How to open RAW images in GRIP
This technique is necessary if you have taken a photo in your camera's RAW mode and you want to view or process it with GRIP and you have not already used other software to convert it to a different format such as TIFF or JPEG.
- Open the image in GRIP by using the Open option on GRIP's main file menu. The image will be displayed in a separate window with its own menu bar. The image will probably appear to be completely black because it is only using the lower 4096 levels (12 bits) out of a possible 65536 (16 bits) for each channel.
- You can prove that data are present without changing them: on the image's Measurement menu select "Whole image", to see the histogram of the image and statistics of the pixel data for each colour channel.
- You can also look at the pixels to see what a RAW image is really like. To do this without altering the image go to the Measurement menu again but this time select "Hover and magnify". Then click anywhere on the image to get a highly magnified view in a new window, but still very dark. In this new window go to the Levels menu and select Auto-stretch. Either answer will do on the Yes/No dialogue after that. You will then see a brighter version of the magnified image, showing how each pixel in the RAW image has just one of the 3 primary colours because the detector chip has different coloured filters over each pixel.
- On the levels menu of the image window, select the "Interpret RAW" option. This interpolates between pixels so that every one gets a value for all 3 colour channels (red, green and blue). After interpolation the levels are stretched to cover 16 bits rather than 12 in each channel. The result appears in the same window, visible now but probably still seeming rather subdued.
- You may then want to use some or all of the following options from the levels menu to brighten it up.
- Auto-stretch, which stretches contrast linearly so that the full (16-bit) range of levels is used.
- Curves, which enables you to adjust contrast interactively by dragging a polygonal shape. This option also enables gamma curves to be set. The axes of the interactive graph cover the full (16-bit) range.
- Saturation, which uses a slider. Moving the slider to the left desaturates colours in the image, eventually becoming monochrome (this is one way to convert an image to monochrome). Moving the slider to the right "removes grey" so that colours become more intense and ultimately, at any pixel, the lowest one of the channels (red, green or blue) becomes zero.

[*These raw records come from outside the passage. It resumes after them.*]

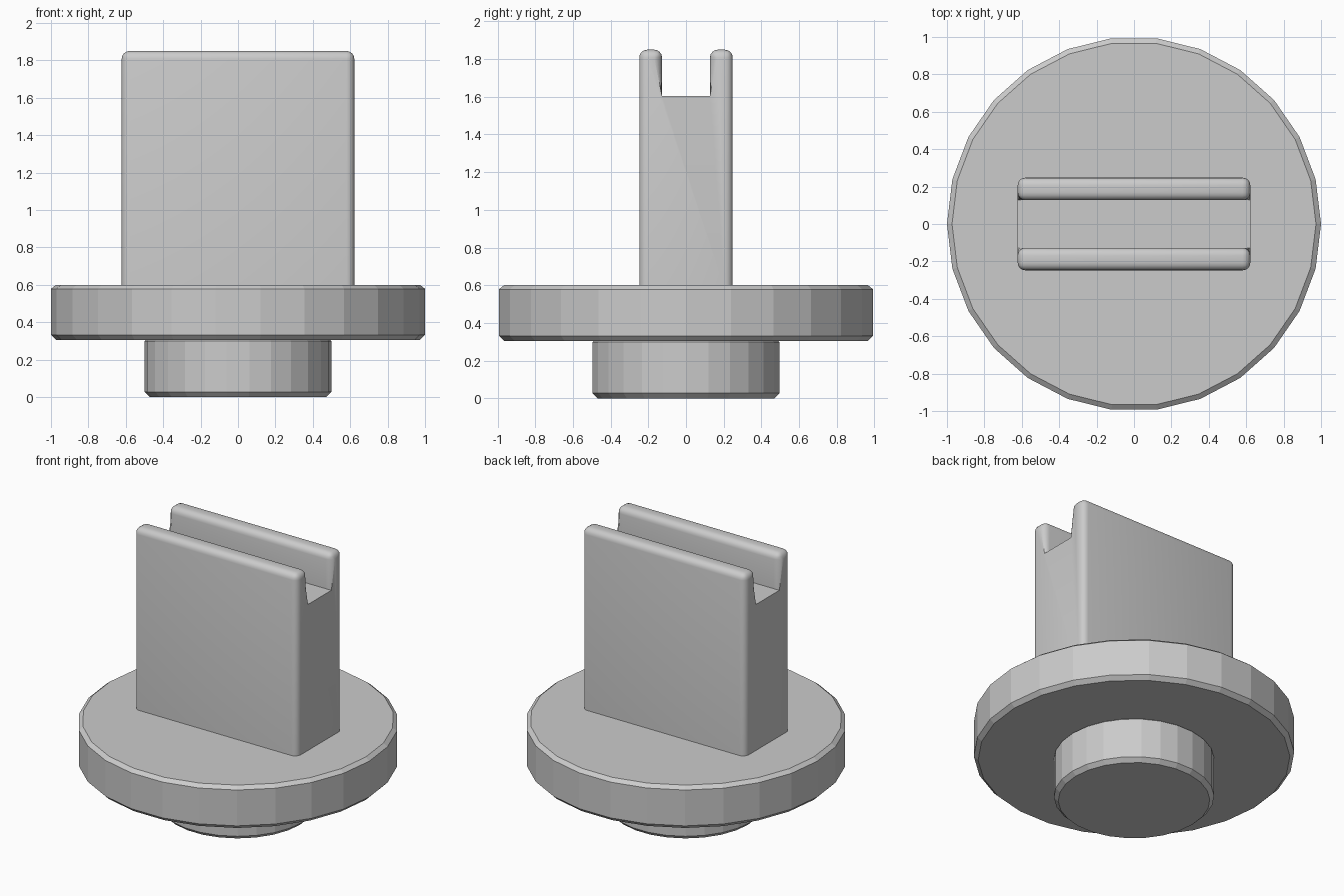
import bpy, bmesh, math

if "Cube" in bpy.data.objects:
    bpy.data.objects.remove(bpy.data.objects["Cube"])

SIDES = 26


def finish(name, bm):
    mesh = bpy.data.meshes.new(name)
    bm.to_mesh(mesh)
    bm.free()
    obj = bpy.data.objects.new(name, mesh)
    bpy.context.collection.objects.link(obj)
    return obj


def chamfered_disc(name, radius, z0, z1, chamfer=0.027):
    # Flat-faced turned disc, with small chamfers at both rims
    profile = [(radius - chamfer, z0), (radius, z0 + chamfer),
               (radius, z1 - chamfer * 0.8), (radius - chamfer, z1)]
    bm = bmesh.new()
    rings = [[bm.verts.new((r * math.cos(math.tau * i / SIDES),
                            r * math.sin(math.tau * i / SIDES), z))
              for i in range(SIDES)] for r, z in profile]
    bm.faces.new(rings[0][::-1])
    bm.faces.new(rings[-1])
    for low, high in zip(rings, rings[1:]):
        for i in range(SIDES):
            j = (i + 1) % SIDES
            bm.faces.new((low[i], low[j], high[j], high[i]))
    return finish(name, bm)


# Round foot and wide flange
chamfered_disc("foot", 0.5, 0.0, 0.32)
chamfered_disc("flange", 1.0, 0.305, 0.6)

# Slotted upright: U-shaped section extruded along x
half_x, half_y, slot_y = 0.622, 0.248, 0.127
bottom, slot_z, top = 0.58, 1.605, 1.85
section = [(-half_y, bottom), (half_y, bottom), (half_y, top), (slot_y, top),
           (slot_y, slot_z), (-slot_y, slot_z), (-slot_y, top), (-half_y, top)]
bm = bmesh.new()
face = bm.faces.new([bm.verts.new((-half_x, y, z)) for y, z in section])
ext = bmesh.ops.extrude_face_region(bm, geom=[face], use_keep_orig=True)
bmesh.ops.translate(bm, vec=(2 * half_x, 0, 0),
                    verts=[g for g in ext["geom"] if isinstance(g, bmesh.types.BMVert)])
bmesh.ops.recalc_face_normals(bm, faces=bm.faces)

# Round the prong tops and all upright corners
rounded = []
for e in bm.edges:
    a, b = (v.co for v in e.verts)
    upright_edge = abs(a.z - b.z) > 0.1 and abs(a.x - b.x) < 0.01
    top_edge = min(a.z, b.z) > top - 0.01
    if upright_edge or top_edge:
        rounded.append(e)
bmesh.ops.bevel(bm, geom=rounded, offset=0.042, offset_type='OFFSET', segments=4,
                profile=0.5, affect='EDGES', clamp_overlap=True)
upright = finish("slotted_upright", bm)

bpy.context.view_layer.objects.active = upright
upright.select_set(True)
bpy.ops.object.shade_smooth_by_angle(angle=math.radians(35))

- Colour balance. This uses 3 sliders to adjust the relative amounts of red, green and blue at all pixels in the image.
- Convert to 8 bits per channel, particularly before saving the image as JPEG if that is your requirement.